B-Man leans forward and whispers in my ear, "When we were writing '-ay' words on our spelling boards today, someone wrote 'gay' and circled it as their favorite word. But someone else said 'gay' was a bad word. But it isn't, right?"
It's taken more than three decades for families like mine to be recognized. Thirty years ago, I was at an age where I was pretty certain that I was gay, but at the time, I never could have predicted that I would one day be among 3 million parents in our country who are LGBT.
Typically, part of the experience of being "in the closet" for any length of time is a fear of losing or becoming estranged from family. But it can also involve a fear of not having a family of one's own in the future too. This was one of my biggest concerns growing up gay.
"Are you a gay parent?" asked the stranger. Without a second's thought, I responded, "Yes! My 8-year-old son is gay." It wasn't until later that I realized that that wasn't what he was asking. He was asking whether I am a gay person who has kids. But that experience made me think about another.
"You can't let them adopt. They're a bad influence and, you know, the kids will turn out just like them." An otherwise progressive and educated person I know once said that. "Them," in that statement, meant LGBT people.
There are so many people and organizations in the world who regularly proclaim LGBT families to be less than.

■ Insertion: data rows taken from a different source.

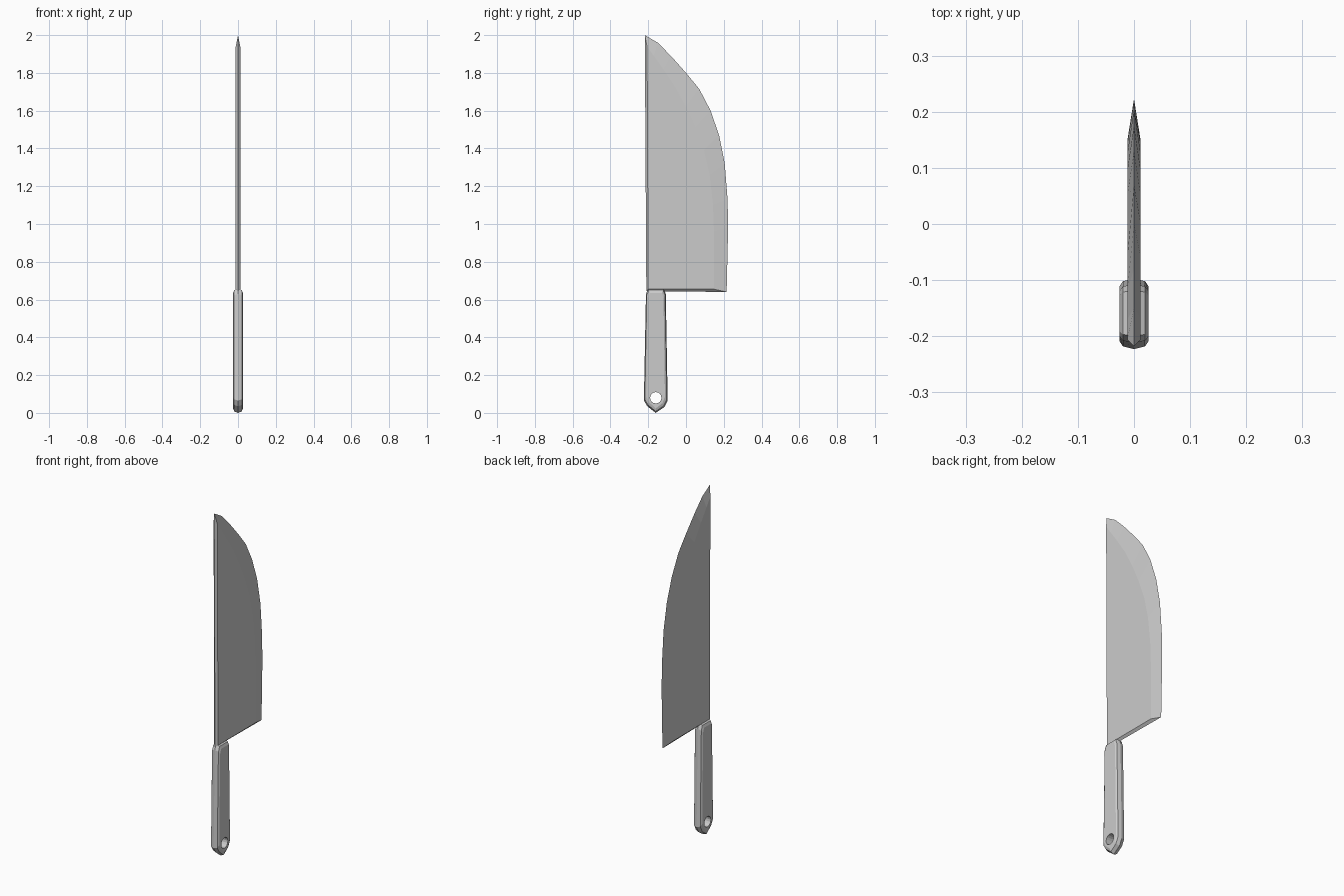
import bpy
import bmesh
import math

if "Cube" in bpy.data.objects:
    bpy.data.objects.remove(bpy.data.objects["Cube"])

steel = bpy.data.materials.new("light_grey_steel")
steel.use_nodes = True
grey = (0.6, 0.6, 0.6, 1)
steel.diffuse_color = grey
steel.node_tree.nodes["Principled BSDF"].inputs["Base Color"].default_value = grey


def loft(name, layers):
    """Skin a stack of (x, [(y, z), ...]) outlines and cap both ends."""
    bm = bmesh.new()
    rings = [[bm.verts.new((x, y, z)) for y, z in pts] for x, pts in layers]
    for a, b in zip(rings, rings[1:]):
        for i in range(len(a)):
            j = (i + 1) % len(a)
            bm.faces.new((a[i], a[j], b[j], b[i]))
    bm.faces.new(rings[0])
    bm.faces.new(rings[-1])
    bmesh.ops.recalc_face_normals(bm, faces=bm.faces)
    mesh = bpy.data.meshes.new(name)
    bm.to_mesh(mesh)
    bm.free()
    mesh.materials.append(steel)
    obj = bpy.data.objects.new(name, mesh)
    bpy.context.collection.objects.link(obj)
    return obj


# Blade: sharp centre outline between two flat sides
edge = [(-.21, .645), (-.218, 2), (-.15, 1.96), (-.08, 1.89), (0, 1.8), (.07, 1.715),
        (.13, 1.6), (.175, 1.47), (.205, 1.32), (.22, 1.13), (.223, .98), (.215, .64)]
side = [(-.2, .655), (-.206, 1.94), (-.17, 1.89), (-.12, 1.82), (-.06, 1.73), (0, 1.62),
        (.05, 1.51), (.095, 1.39), (.125, 1.26), (.143, 1.1), (.148, .96), (.148, .655)]
loft("blade", [(-.012, side), (0, edge), (.012, side)])

# Handle: tapered grip with faceted edges
grip = [(-.2, .658), (-.212, .63), (-.223, .065), (-.205, .035), (-.16, 0),
        (-.115, .03), (-.097, .065), (-.107, .63), (-.118, .658)]


def inset(k):
    return [(-.16 + (y + .16) * (1 - .23 * k), .33 + (z - .33) * (1 - .07 * k))
            for y, z in grip]


handle = loft("handle", [(-.026, inset(1)), (-.02, inset(.35)), (0, grip),
                         (.02, inset(.35)), (.026, inset(1))])

# Hanging hole through the handle
bpy.ops.mesh.primitive_cylinder_add(vertices=16, radius=.03, depth=.2,
                                    location=(-0, -.16, .08),
                                    rotation=(0, math.pi / 2, 0))
cutter = bpy.context.object
cutter.name = "hole_cutter"
cutter.hide_render = True
cutter.data.materials.append(steel)
cut = handle.modifiers.new("hanging_hole", "BOOLEAN")
cut.operation = "DIFFERENCE"
cut.solver = "EXACT"
cut.object = cutter
bpy.context.view_layer.objects.active = handle
bpy.ops.object.modifier_apply(modifier=cut.name)
bpy.data.objects.remove(cutter)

The natural reaction to that hatred is our own proclamations that we are PERFECT! Our kids are PERFECT! Our family's PERFECTION puts your straight mediocrity to shame!